Irrevocable trust is one estate planning tool

| Aug 17, 2017 | Uncategorized |

For what reasons might people voluntarily give up all rights to their property? In some cases, those doing estate planning see the benefits of relinquishing their rights to certain assets in order protect their loved ones or reduce the amount of taxable income that is left in an estate after they die. To achieve this, Tennessee residents may place their assets in an irrevocable trust.

An irrevocable trust becomes the owner of any assets funded to it. Because of this, the person funding the trust, who is called the grantor, is not liable for paying estate taxes on the assets in the trust. The trust itself will be liable for the taxes if it contains gifts over the maximum federal gift inclusion. Unlike revocable trusts, once the trust is made and funded, its terms cannot be amended, and its beneficiaries cannot be changed.

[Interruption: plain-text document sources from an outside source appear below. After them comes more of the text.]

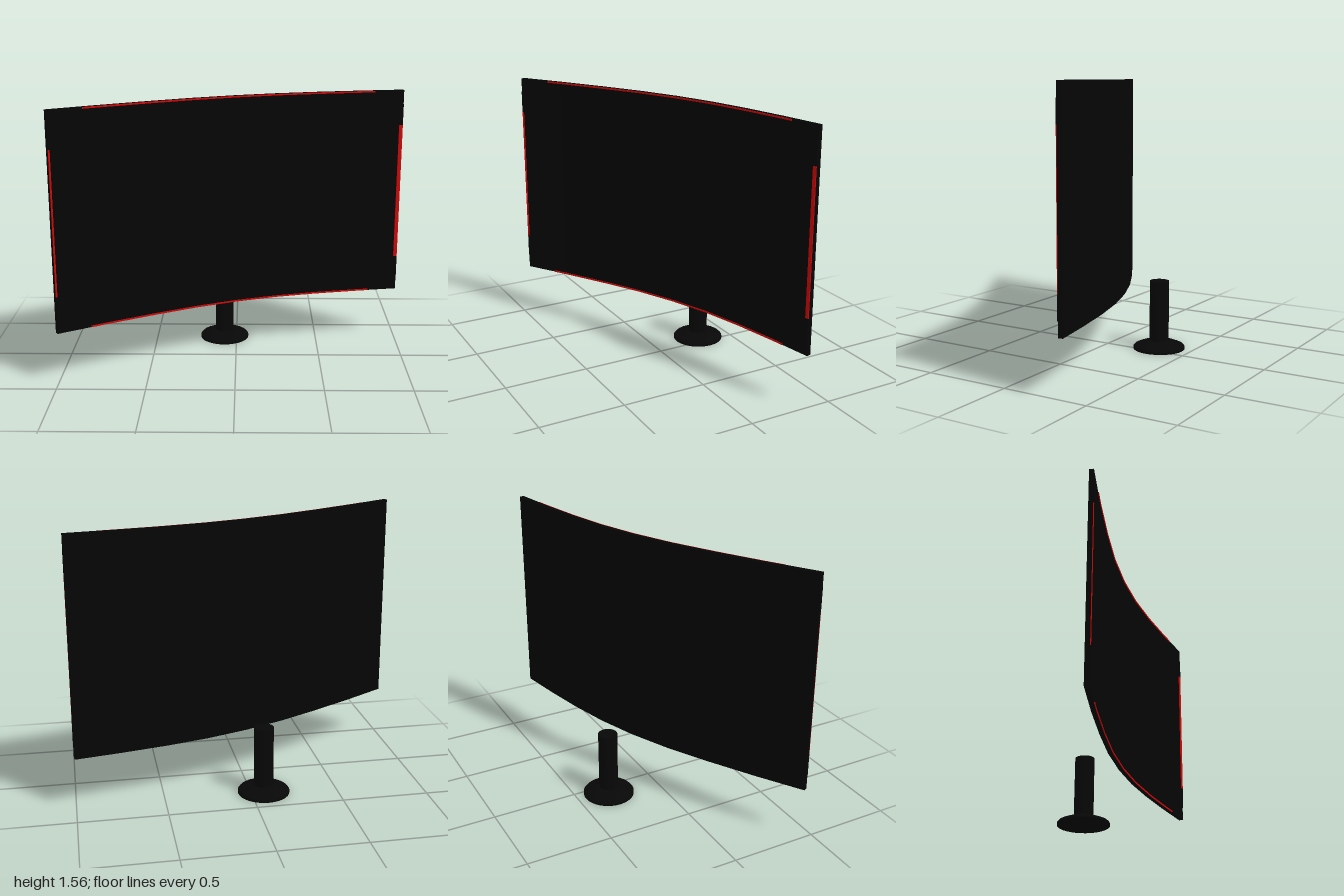
import * as THREE from 'three';

// Corner points of the faceted curve the panel follows, as (x, z)
const arc = [
  [-0.993, 0.441], [-0.74, 0.285], [-0.48, 0.135], [-0.24, 0.007], [0, -0.1],
  [0.235, -0.183], [0.48, -0.248], [0.74, -0.303], [0.9975, -0.35],
].map(([x, z]) => new THREE.Vector2(x, z));
const SEG = arc.length - 1;

// Front-facing normal of one facet
function facetNormal(i) {
  const t = arc[i + 1].clone().sub(arc[i]).normalize();
  return new THREE.Vector2(-t.y, t.x);
}

// Point at arc position s (0..8), pushed d towards the front; z is negated for the shape plane
function arcPoint(s, d) {
  const i = Math.min(Math.floor(s), SEG - 1);
  const n = facetNormal(i);
  if (s === i && i > 0) n.add(facetNormal(i - 1)).normalize();
  const p = arc[i].clone().lerp(arc[i + 1], s - i).addScaledVector(n, d);
  return new THREE.Vector2(p.x, -p.y);
}

// Curved slab spanning s0..s1 along the arc, y0..y1 in height, d0..d1 in depth
function curvedSlab(s0, s1, y0, y1, d0, d1) {
  const stops = [s0];
  for (let i = Math.floor(s0) + 1; i < s1; i++) stops.push(i);
  stops.push(s1);
  const front = stops.map((s) => arcPoint(s, d1));
  const back = stops.map((s) => arcPoint(s, d0)).reverse();
  const g = new THREE.ExtrudeGeometry(new THREE.Shape([...front, ...back]), { depth: y1 - y0, bevelEnabled: false });
  g.rotateX(-Math.PI / 2);
  g.translate(0, y0, 0);
  return g;
}

export function createModel() {
  const black = new THREE.MeshStandardMaterial({ name: 'panel black', color: 0x050505 });
  const standBlack = new THREE.MeshStandardMaterial({ name: 'stand black', color: 0x070707 });
  const red = new THREE.MeshStandardMaterial({ name: 'accent red', color: 0xd00808 });

  const model = new THREE.Group();
  model.name = 'curvedMonitor';
  const add = (name, geometry, material) => {
    const mesh = new THREE.Mesh(geometry, material);
    mesh.name = name;
    model.add(mesh);
    return mesh;
  };

  // Curved screen
  const bottom = 0.312, top = 1.562, front = 0.013;
  add('screenPanel', curvedSlab(0, SEG, bottom, top, -front, front), black);

  // Thin rim on the front: red along the middle of each edge, black beyond it at the sides
  const rim = (name, s0, s1, y0, y1, mat) => add(name, curvedSlab(s0, s1, y0, y1, front, front + 0.004), mat);
  rim('topAccentStrip', 0.68, 7.31, top - 0.009, top, red);
  rim('bottomAccentStrip', 0.68, 7.31, bottom, bottom + 0.009, red);
  for (const [side, s0, s1] of [['right', 0, 0.032], ['left', 7.915, SEG]]) {
    rim(side + 'AccentStrip', s0, s1, 0.527, 1.352, red);
    rim(side + 'LowerRim', s0, s1, 0.395, 0.527, black);
    rim(side + 'UpperRim', s0, s1, 1.352, 1.48, black);
  }

  // Stand: domed round base and a plain post
  const baseProfile = [[0, 0], [0.15, 0], [0.15, 0.012], [0.142, 0.021], [0.11, 0.034], [0.075, 0.046], [0.056, 0.05], [0, 0.05]];
  const base = add('standBase', new THREE.LatheGeometry(baseProfile.map(([r, y]) => new THREE.Vector2(r, y)), 32), standBlack);
  base.position.set(-0.075, 0, -0.306);
  const post = add('standPost', new THREE.CylinderGeometry(0.056, 0.056, 0.37, 32), standBlack);
  post.position.set(-0.075, 0.217, -0.306);

  return model;
}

For what reasons might people voluntarily give up all rights to their property? In some cases, those doing estate planning see the benefits of relinquishing their rights to certain assets in order protect the assets from family discord, creditors, nursing home costs and estate taxes in order to preserve their assets for their loved ones. To achieve this, Tennessee residents may place their assets in an irrevocable trust.

An irrevocable trust becomes the owner of any assets funded to it. Because of this, the person funding the trust, who is called the grantor, is typically parting with all control over the assets. Thereafter the assets are protected for the benefit of the trust beneficiaries and not subject to claims or estate taxes applicable to the Grantor’s estate. Unlike revocable trusts, once the trust is made and funded, its terms cannot be amended, and its beneficiaries cannot be changed.

Such trusts are useful when a grantor wishes to provide for certain family members who may not otherwise be part of the grantor’s estate plan, such as children from a prior relationship. Also such trusts provide a receptacle for distributions that may otherwise be transferred to beneficiaries who are disabled or are otherwise unable to handle finances. Additionally, in some states, grantors may use irrevocable trusts to reduce their net worth in order to qualify for Medicaid’s long-term care benefits.

Irrevocable trusts are only one way in which someone in Tennessee can protect his or her assets and provide for the future of loved ones in a meaningful way. Since state laws vary and change frequently, discussing estate planning options with an attorney is recommended. An irrevocable trust may be the appropriate tool for many who have particular needs to consider.

Source: everplans.com, “Why Assets In An Irrevocable Trust Aren’t Yours Anymore,” accessed Aug. 5, 2017